- [Task material]
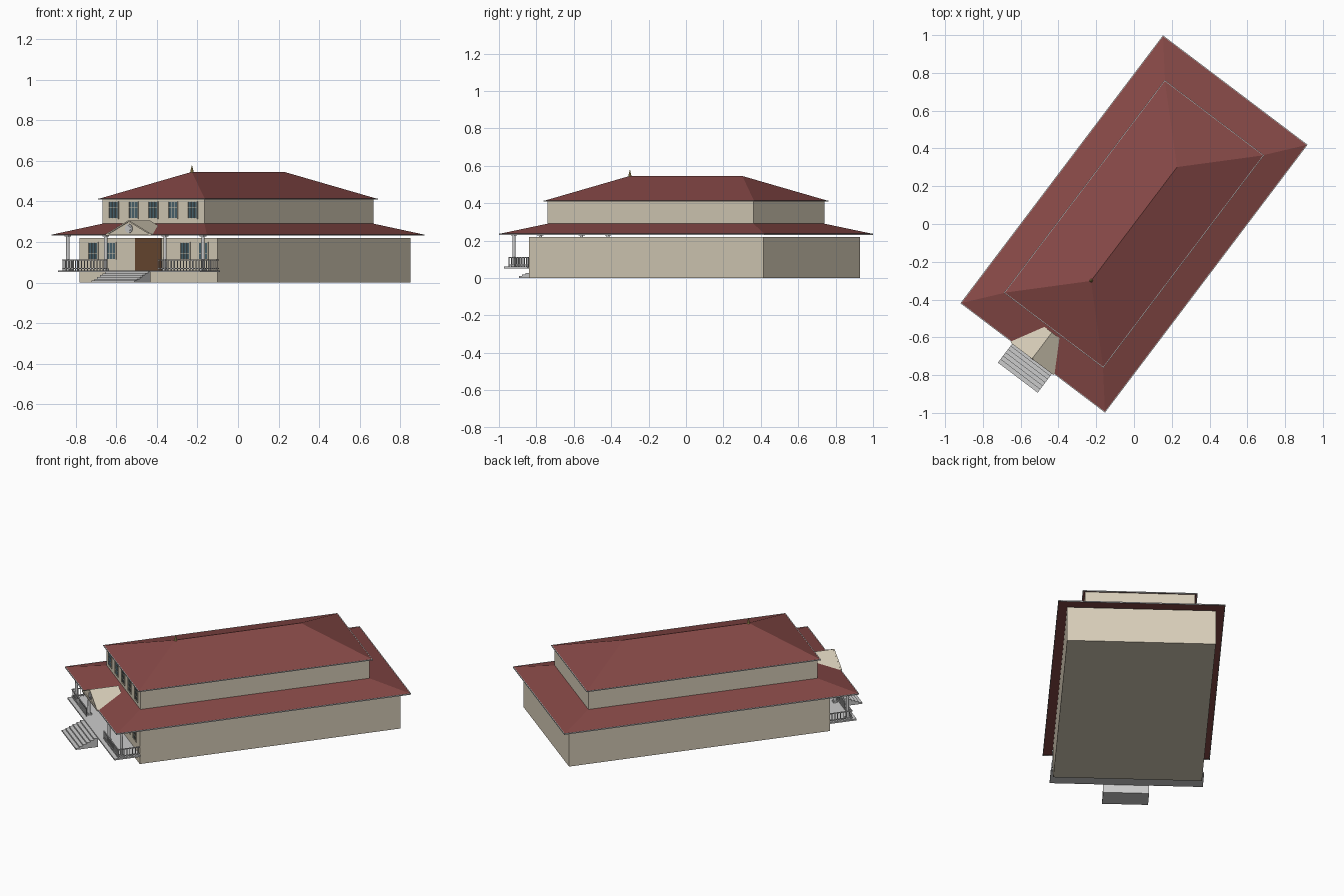
import bpy, bmesh, math
from mathutils import Matrix, Vector

if "Cube" in bpy.data.objects:
    bpy.data.objects.remove(bpy.data.objects["Cube"])

# The building is modelled square to its own axes, then turned in plan
TURN = Matrix.Rotation(math.radians(-37.1), 4, 'Z')


def material(name, rgb):
    m = bpy.data.materials.new(name)
    m.diffuse_color = (*rgb, 1)
    m.use_nodes = True
    m.node_tree.nodes["Principled BSDF"].inputs["Base Color"].default_value = m.diffuse_color
    return m


WALL = material("cream_wall", (0.68, 0.61, 0.48))
ROOF = material("red_roof", (0.24, 0.066, 0.062))
DOOR = material("brown_door", (0.14, 0.065, 0.03))
GLASS = material("window_glass", (0.07, 0.13, 0.16))
GOLD = material("finial_gold", (0.5, 0.38, 0.12))


def finish(name, bm, mat=None):
    bmesh.ops.recalc_face_normals(bm, faces=bm.faces)
    bm.transform(TURN)
    me = bpy.data.meshes.new(name)
    bm.to_mesh(me)
    bm.free()
    ob = bpy.data.objects.new(name, me)
    bpy.context.collection.objects.link(ob)
    if mat:
        me.materials.append(mat)
    return ob


def box(bm, x0, x1, y0, y1, z0, z1):
    m = Matrix.Translation(((x0 + x1) / 2, (y0 + y1) / 2, (z0 + z1) / 2))
    m = m @ Matrix.Diagonal((x1 - x0, y1 - y0, z1 - z0, 1))
    bmesh.ops.create_cube(bm, size=1, matrix=m)


def boxes(name, items, mat=None):
    bm = bmesh.new()
    for b in items:
        box(bm, *b)
    return finish(name, bm, mat)


def cone(bm, loc, r1, r2, depth, sides=12, rot=Matrix.Identity(4)):
    bmesh.ops.create_cone(bm, cap_ends=True, segments=sides, radius1=r1, radius2=r2,
                          depth=depth, matrix=Matrix.Translation(loc) @ rot)


def hull(name, pts, mat):
    bm = bmesh.new()
    vs = [bm.verts.new(p) for p in pts]
    bmesh.ops.convex_hull(bm, input=vs)
    bmesh.ops.dissolve_limit(bm, angle_limit=0.01, verts=bm.verts, edges=bm.edges)
    return finish(name, bm, mat)


def rect(hx, hy, z):
    return [(sx * hx, sy * hy, z) for sx in (-1, 1) for sy in (-1, 1)]


def eave_trim(name, hx, hy, z0, z1, t=0.004):
    boxes(name, [(-hx, hx, -hy, -hy + t, z0, z1), (-hx, hx, hy - t, hy, z0, z1),
                 (-hx, -hx + t, -hy, hy, z0, z1), (hx - t, hx, -hy, hy, z0, z1)])


# Two storeys
boxes("lower_storey", [(-0.427, 0.427, -0.73, 0.843, 0, 0.22)], WALL)
boxes("upper_storey", [(-0.315, 0.315, -0.69, 0.69, 0.27, 0.412)], WALL)

# Skirt roof and upper hip roof
hull("lower_roof", rect(0.479, 0.888, 0.236) + rect(0.315, 0.69, 0.29), ROOF)
eave_trim("lower_eave_trim", 0.48, 0.889, 0.231, 0.238)
hull("upper_roof", rect(0.329, 0.705, 0.412) + [(0, -0.378, 0.545), (0, 0.378, 0.545)], ROOF)
eave_trim("upper_eave_trim", 0.33, 0.706, 0.408, 0.414)

# Finial on the front end of the ridge
bm = bmesh.new()
cone(bm, (0, -0.376, 0.56), 0.009, 0.001, 0.035, 8)
finish("finial", bm, GOLD)

# Entrance pediment with raking trim and round medallion
hull("pediment", [(x, y, z) for y in (-0.889, -0.72)
                  for x, z in ((-0.142, 0.237), (0.142, 0.237), (0, 0.306))], WALL)
bm = bmesh.new()
slope = math.atan2(0.069, 0.142)
for s in (-1, 1):
    m = Matrix.Translation((s * 0.071, -0.891, 0.269)) @ Matrix.Rotation(s * slope, 4, 'Y')
    bmesh.ops.create_cube(bm, size=1, matrix=m @ Matrix.Diagonal((0.156, 0.008, 0.006, 1)))
box(bm, -0.142, 0.142, -0.895, -0.887, 0.231, 0.239)
finish("pediment_trim", bm, WALL)
bm = bmesh.new()
facing = Matrix.Rotation(math.pi / 2, 4, 'X')
cone(bm, (0, -0.891, 0.266), 0.022, 0.022, 0.006, 20, facing)
cone(bm, (0, -0.894, 0.266), 0.014, 0.014, 0.006, 20, facing)
finish("medallion", bm)

# Porch deck and stairs
boxes("porch_deck", [(-0.44, 0.44, -0.887, -0.73, 0.051, 0.06)])
N = 6
stairs = []
for i in range(N):
    stairs.append((-0.132, 0.132, -1.02 + i * 0.022, -1.02 + (i + 1) * 0.022,
                   0, 0.055 * (i + 1) / N))
boxes("stairs", stairs)

# Porch columns with bases and capitals
bm = bmesh.new()
for x in (-0.417, -0.183, 0.183, 0.417):
    cone(bm, (x, -0.838, 0.147), 0.009, 0.008, 0.176)
    for z in (0.06, 0.226):
        box(bm, x - 0.012, x + 0.012, -0.85, -0.826, z, z + 0.01)
finish("columns", bm)

# Railings along the front and sides of the porch
rails = []
for s in (-1, 1):
    a, b = sorted((s * 0.16, s * 0.432))
    for z in (0.066, 0.108):
        rails.append((a, b, -0.864, -0.858, z, z + 0.005))
        c, d = sorted((s * 0.428, s * 0.434))
        rails.append((c, d, -0.862, -0.73, z, z + 0.005))
    for i in range(15):
        x = a + 0.003 + (b - a - 0.006) * i / 14
        rails.append((x - 0.002, x + 0.002, -0.863, -0.859, 0.06, 0.11))
    for i in range(8):
        y = -0.86 + 0.017 * i
        rails.append((s * 0.431 - 0.002, s * 0.431 + 0.002, y - 0.002, y + 0.002, 0.06, 0.11))
boxes("railings", rails)

# Front door
boxes("door", [(-0.08, 0.08, -0.734, -0.728, 0.06, 0.22)], DOOR)


# Front windows: glass pane, frame and glazing bars
panes, bars = [], []


def window(x, y, z0, z1, hw=0.028, t=0.004):
    panes.append((x - hw, x + hw, y - 0.002, y + 0.002, z0, z1))
    for s in (-1, 1):
        e = x + s * hw
        bars.append((e - t / 2, e + t / 2, y - 0.005, y, z0 - t / 2, z1 + t / 2))
        m = x + s * hw / 3
        bars.append((m - 0.001, m + 0.001, y - 0.004, y, z0, z1))
    for k in range(4):
        z = z0 + (z1 - z0) * k / 3
        h = t / 2 if k in (0, 3) else 0.001
        bars.append((x - hw, x + hw, y - 0.0045, y, z - h, z + h))


for i in range(-2, 3):
    window(i * 0.122, -0.69, 0.315, 0.398)
for x in (-0.34, -0.228, 0.228, 0.34):
    window(x, -0.73, 0.115, 0.198)
boxes("window_panes", panes, GLASS)
boxes("window_frames", bars, WALL)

- [Prompt] Copy each line from the data above that includes "objects".

- [Solution to this task]
if "Cube" in bpy.data.objects:
    bpy.data.objects.remove(bpy.data.objects["Cube"])
    ob = bpy.data.objects.new(name, me)
    bpy.context.collection.objects.link(ob)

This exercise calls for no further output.